Exercise:
In the records below, find each line with "steps" and copy it.

Source texts of formatted documents:
* * * *

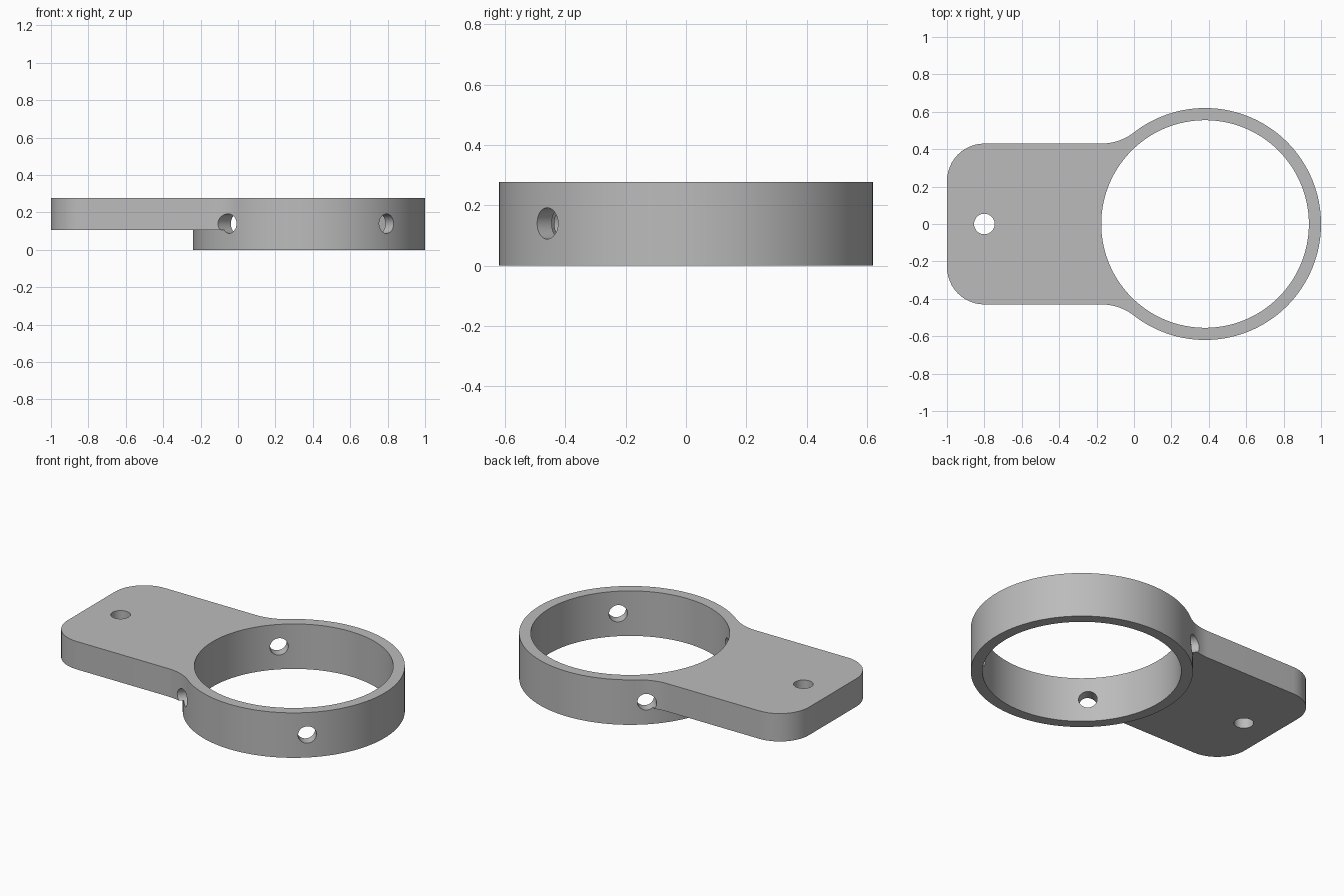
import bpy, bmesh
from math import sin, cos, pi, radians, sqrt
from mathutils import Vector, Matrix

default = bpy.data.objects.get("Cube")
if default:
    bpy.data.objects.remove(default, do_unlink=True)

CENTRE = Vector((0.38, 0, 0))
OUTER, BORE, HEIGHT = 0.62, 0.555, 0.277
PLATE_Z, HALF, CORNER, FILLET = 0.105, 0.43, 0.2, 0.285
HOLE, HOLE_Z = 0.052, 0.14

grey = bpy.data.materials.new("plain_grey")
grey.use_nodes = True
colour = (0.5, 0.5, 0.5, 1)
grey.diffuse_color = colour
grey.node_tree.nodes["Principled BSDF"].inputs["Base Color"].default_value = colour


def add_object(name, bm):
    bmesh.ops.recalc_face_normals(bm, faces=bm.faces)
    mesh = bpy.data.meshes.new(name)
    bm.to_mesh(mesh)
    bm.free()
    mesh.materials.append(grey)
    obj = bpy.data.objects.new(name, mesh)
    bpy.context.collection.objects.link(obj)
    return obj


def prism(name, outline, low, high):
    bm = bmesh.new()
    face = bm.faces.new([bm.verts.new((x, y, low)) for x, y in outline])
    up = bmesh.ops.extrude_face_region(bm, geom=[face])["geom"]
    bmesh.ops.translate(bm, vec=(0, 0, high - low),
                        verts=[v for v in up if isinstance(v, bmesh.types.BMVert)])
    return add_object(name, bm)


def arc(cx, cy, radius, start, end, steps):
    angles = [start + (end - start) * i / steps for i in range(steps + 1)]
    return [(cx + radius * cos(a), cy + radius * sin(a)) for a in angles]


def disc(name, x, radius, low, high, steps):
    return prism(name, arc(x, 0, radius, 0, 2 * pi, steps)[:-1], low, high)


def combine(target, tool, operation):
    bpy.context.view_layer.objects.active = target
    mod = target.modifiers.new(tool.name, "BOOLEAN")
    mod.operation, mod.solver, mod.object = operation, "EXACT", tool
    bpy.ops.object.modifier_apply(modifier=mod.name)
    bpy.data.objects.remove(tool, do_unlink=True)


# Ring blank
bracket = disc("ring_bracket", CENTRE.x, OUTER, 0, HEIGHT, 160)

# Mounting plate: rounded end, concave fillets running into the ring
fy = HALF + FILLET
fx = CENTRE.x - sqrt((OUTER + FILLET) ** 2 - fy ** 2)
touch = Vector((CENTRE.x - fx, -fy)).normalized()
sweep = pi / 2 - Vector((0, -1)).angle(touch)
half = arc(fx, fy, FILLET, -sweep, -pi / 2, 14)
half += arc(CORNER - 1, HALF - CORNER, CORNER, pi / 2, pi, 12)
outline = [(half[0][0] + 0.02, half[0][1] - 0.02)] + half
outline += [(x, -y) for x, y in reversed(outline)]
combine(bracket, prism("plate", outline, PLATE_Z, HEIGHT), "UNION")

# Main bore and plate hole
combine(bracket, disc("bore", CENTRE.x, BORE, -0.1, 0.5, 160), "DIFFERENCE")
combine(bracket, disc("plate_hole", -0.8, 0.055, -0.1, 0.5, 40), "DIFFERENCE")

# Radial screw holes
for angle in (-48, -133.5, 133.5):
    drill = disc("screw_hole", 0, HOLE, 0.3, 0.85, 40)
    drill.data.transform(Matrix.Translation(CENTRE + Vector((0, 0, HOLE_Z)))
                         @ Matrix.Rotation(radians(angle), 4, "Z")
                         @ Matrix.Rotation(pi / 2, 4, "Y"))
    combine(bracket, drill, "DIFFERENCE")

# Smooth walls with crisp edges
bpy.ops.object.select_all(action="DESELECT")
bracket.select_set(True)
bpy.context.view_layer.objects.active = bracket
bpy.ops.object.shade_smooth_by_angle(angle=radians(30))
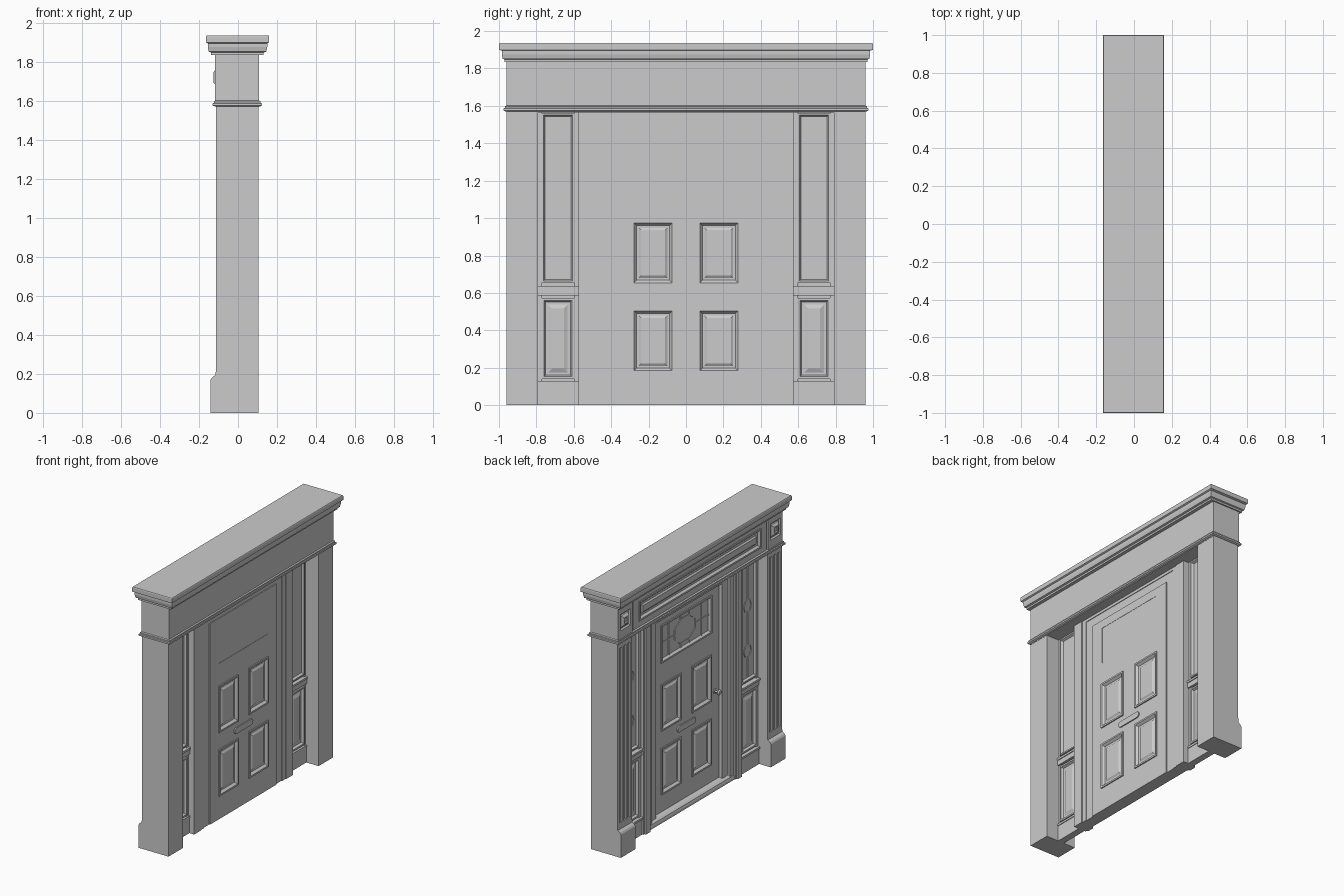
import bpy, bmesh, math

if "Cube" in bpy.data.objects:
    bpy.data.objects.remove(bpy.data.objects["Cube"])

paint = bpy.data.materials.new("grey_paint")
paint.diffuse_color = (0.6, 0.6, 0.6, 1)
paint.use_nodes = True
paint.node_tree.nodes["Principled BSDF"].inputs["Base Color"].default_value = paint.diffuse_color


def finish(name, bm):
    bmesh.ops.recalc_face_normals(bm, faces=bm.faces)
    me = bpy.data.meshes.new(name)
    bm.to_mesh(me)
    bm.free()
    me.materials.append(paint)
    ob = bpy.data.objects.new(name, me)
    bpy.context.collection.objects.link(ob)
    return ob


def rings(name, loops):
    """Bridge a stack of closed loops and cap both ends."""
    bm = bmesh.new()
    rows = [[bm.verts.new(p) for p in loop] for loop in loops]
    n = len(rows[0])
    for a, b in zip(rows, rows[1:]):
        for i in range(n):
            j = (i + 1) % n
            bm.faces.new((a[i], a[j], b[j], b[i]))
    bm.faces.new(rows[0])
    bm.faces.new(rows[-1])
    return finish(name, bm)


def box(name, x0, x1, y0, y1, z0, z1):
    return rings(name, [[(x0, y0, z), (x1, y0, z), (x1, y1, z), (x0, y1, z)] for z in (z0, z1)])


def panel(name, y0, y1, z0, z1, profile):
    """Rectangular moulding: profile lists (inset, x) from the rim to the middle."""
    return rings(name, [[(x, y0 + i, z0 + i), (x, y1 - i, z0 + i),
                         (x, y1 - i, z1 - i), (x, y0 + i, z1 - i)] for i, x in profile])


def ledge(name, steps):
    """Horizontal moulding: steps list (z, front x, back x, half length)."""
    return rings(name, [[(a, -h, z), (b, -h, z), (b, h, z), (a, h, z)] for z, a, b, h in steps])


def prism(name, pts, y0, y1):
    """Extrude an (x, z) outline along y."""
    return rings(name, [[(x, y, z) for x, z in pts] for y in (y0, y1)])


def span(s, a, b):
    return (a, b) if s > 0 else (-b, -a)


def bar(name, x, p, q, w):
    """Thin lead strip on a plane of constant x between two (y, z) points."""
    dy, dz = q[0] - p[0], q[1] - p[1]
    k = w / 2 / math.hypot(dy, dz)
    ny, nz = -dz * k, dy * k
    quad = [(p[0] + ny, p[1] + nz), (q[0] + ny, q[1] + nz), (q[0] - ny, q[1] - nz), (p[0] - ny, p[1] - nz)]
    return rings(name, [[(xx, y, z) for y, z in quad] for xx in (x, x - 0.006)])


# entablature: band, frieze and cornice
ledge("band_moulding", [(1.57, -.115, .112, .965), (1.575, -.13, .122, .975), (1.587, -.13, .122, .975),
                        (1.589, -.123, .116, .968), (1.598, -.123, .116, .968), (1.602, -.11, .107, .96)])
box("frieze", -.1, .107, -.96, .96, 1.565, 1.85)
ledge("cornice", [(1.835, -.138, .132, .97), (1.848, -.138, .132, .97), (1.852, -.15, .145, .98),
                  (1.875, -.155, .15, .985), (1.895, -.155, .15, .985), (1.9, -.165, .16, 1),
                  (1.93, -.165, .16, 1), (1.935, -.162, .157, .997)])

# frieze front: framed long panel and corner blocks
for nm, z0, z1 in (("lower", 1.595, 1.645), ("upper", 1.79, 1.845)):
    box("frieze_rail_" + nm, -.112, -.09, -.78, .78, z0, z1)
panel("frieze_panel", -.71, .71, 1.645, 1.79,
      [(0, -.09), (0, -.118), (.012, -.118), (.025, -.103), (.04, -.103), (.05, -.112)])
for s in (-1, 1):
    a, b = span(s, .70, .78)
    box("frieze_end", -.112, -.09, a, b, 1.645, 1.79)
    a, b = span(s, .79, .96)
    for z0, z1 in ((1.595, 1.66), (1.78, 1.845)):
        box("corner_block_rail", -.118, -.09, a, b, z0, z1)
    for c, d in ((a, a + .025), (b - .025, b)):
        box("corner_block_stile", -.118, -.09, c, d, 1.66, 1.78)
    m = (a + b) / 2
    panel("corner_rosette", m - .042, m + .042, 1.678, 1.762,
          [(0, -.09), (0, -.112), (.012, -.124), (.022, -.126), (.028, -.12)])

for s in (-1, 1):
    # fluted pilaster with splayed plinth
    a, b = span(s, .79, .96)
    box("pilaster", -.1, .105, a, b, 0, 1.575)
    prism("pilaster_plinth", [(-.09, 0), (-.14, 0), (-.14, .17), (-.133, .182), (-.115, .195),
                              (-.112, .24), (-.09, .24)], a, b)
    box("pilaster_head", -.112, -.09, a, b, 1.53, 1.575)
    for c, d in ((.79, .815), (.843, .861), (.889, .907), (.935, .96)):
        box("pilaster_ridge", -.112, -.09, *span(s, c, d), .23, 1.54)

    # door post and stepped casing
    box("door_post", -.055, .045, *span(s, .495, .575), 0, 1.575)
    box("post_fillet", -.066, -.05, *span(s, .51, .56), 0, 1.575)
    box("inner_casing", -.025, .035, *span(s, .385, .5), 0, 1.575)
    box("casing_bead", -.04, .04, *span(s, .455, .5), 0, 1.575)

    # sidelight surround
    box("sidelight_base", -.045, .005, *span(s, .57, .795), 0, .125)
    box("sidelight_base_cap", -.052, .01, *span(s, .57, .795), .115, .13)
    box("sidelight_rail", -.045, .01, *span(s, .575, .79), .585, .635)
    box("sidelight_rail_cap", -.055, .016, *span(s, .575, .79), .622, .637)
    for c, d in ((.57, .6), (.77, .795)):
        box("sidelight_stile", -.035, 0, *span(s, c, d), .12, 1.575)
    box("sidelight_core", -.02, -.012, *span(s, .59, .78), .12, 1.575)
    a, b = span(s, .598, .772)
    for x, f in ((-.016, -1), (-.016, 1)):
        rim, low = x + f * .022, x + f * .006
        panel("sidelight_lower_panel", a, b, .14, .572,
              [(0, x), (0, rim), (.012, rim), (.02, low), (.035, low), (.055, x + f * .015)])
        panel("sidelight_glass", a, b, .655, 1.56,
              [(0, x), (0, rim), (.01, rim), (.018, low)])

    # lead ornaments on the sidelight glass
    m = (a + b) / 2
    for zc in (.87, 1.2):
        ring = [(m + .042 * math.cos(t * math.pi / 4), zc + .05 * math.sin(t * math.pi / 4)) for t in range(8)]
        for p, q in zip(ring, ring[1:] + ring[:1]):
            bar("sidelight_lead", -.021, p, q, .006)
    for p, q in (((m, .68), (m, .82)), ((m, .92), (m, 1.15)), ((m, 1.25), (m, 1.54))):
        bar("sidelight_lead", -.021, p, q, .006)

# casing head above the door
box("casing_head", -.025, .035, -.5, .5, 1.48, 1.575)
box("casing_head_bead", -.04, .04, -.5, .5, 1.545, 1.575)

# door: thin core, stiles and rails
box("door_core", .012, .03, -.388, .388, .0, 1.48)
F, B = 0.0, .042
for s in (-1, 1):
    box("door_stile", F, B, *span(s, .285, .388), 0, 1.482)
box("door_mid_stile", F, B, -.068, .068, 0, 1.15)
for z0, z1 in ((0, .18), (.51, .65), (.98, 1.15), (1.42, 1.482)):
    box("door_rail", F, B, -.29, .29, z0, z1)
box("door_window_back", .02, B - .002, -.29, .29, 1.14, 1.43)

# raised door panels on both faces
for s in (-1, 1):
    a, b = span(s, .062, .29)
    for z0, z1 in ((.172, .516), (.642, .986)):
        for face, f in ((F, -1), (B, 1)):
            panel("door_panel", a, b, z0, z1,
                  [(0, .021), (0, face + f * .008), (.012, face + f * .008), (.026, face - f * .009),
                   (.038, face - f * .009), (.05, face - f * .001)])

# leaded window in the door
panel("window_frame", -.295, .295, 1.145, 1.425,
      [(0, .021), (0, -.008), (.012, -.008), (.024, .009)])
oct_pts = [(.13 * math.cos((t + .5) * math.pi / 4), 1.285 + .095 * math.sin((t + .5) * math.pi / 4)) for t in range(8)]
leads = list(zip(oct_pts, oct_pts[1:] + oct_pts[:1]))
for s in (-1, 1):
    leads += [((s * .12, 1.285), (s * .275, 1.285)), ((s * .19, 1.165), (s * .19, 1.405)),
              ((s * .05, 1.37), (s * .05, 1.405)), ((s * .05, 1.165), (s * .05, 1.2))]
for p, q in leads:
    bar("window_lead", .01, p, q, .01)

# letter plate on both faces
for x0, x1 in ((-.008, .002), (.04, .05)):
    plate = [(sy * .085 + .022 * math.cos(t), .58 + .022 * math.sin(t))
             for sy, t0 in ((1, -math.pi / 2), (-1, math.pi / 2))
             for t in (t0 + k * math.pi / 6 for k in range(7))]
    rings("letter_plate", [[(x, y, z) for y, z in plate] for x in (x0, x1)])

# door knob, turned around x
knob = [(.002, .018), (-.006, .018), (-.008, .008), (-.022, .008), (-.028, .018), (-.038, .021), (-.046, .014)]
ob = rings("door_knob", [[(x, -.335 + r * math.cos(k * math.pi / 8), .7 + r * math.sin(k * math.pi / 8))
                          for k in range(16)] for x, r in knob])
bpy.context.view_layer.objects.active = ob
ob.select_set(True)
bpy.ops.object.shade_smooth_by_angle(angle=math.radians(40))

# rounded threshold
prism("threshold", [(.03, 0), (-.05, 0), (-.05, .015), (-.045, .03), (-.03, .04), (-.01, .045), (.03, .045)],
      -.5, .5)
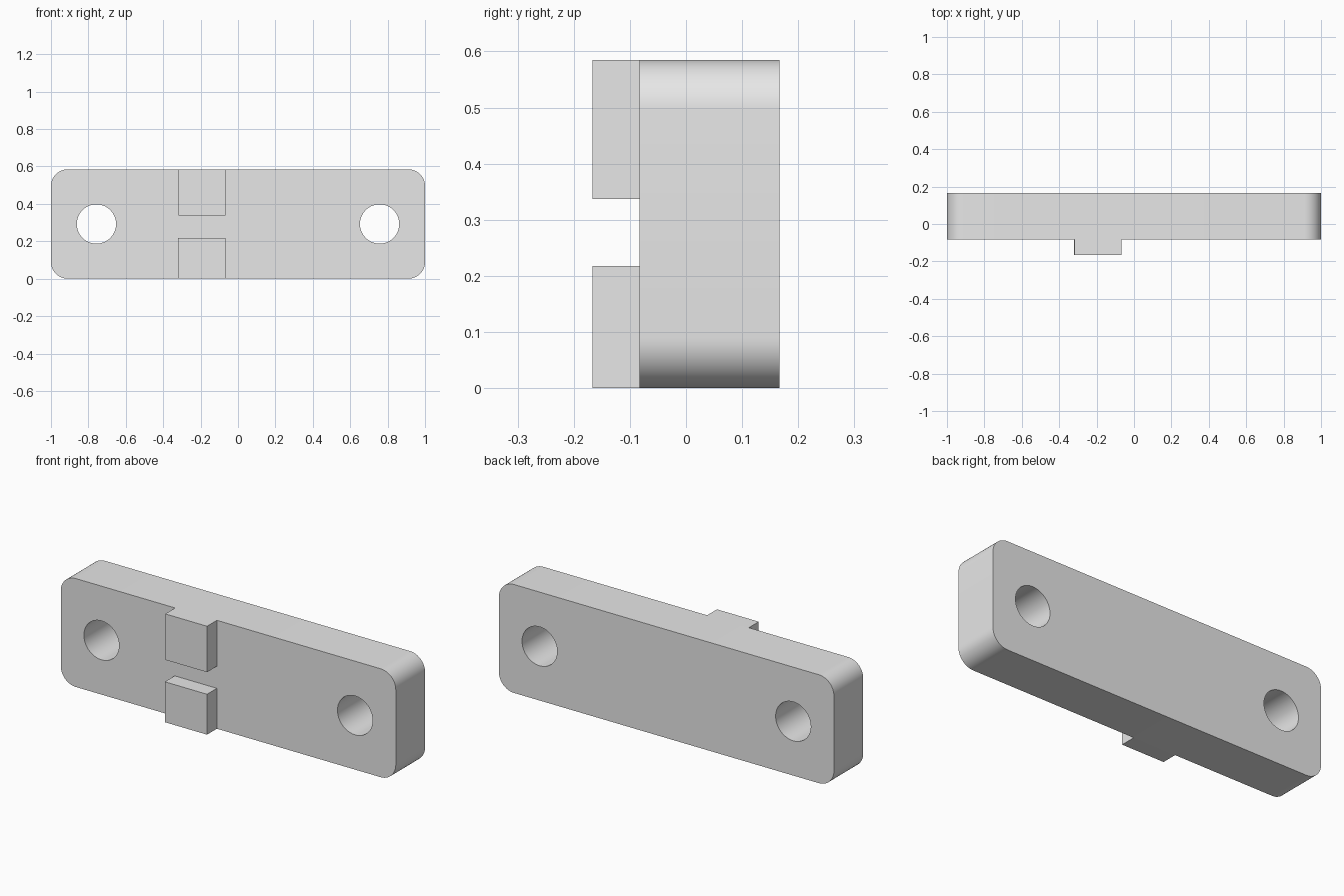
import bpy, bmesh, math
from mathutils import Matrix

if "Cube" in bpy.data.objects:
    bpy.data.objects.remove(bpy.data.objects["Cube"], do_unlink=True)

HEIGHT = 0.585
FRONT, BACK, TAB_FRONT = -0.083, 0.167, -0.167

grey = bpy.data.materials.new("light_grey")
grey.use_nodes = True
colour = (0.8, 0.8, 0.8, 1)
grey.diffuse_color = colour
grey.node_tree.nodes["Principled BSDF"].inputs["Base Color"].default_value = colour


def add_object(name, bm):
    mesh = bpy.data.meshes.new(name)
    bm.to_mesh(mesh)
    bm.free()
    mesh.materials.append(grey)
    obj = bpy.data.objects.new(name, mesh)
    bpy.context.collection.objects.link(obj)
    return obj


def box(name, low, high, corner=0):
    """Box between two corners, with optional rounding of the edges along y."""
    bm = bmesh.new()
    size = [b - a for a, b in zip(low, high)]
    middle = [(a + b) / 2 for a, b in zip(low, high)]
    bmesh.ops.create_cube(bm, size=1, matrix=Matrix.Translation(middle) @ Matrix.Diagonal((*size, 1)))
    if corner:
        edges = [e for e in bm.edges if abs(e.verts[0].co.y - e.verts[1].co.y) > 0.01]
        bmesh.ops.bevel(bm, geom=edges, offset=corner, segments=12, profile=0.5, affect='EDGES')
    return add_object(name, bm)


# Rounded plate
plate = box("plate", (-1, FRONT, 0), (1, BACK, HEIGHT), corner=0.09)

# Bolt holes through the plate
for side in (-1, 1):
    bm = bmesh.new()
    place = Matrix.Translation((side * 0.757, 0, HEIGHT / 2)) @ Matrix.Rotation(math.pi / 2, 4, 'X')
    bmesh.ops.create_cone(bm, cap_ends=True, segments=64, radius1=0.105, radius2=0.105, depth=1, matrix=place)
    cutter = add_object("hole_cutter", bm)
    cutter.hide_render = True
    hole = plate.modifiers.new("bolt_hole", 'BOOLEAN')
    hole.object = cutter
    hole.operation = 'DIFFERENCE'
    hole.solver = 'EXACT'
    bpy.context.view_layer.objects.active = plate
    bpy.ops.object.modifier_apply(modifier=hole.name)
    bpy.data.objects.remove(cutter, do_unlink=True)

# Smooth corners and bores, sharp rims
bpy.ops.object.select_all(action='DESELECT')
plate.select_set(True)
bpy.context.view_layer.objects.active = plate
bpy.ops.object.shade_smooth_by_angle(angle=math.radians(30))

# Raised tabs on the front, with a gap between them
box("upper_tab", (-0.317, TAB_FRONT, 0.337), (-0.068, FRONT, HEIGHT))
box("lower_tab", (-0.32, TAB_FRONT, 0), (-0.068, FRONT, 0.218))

* * * *

Result of this task:
def arc(cx, cy, radius, start, end, steps):
    angles = [start + (end - start) * i / steps for i in range(steps + 1)]
def disc(name, x, radius, low, high, steps):
    return prism(name, arc(x, 0, radius, 0, 2 * pi, steps)[:-1], low, high)
def ledge(name, steps):
    """Horizontal moulding: steps list (z, front x, back x, half length)."""
    return rings(name, [[(a, -h, z), (b, -h, z), (b, h, z), (a, h, z)] for z, a, b, h in steps])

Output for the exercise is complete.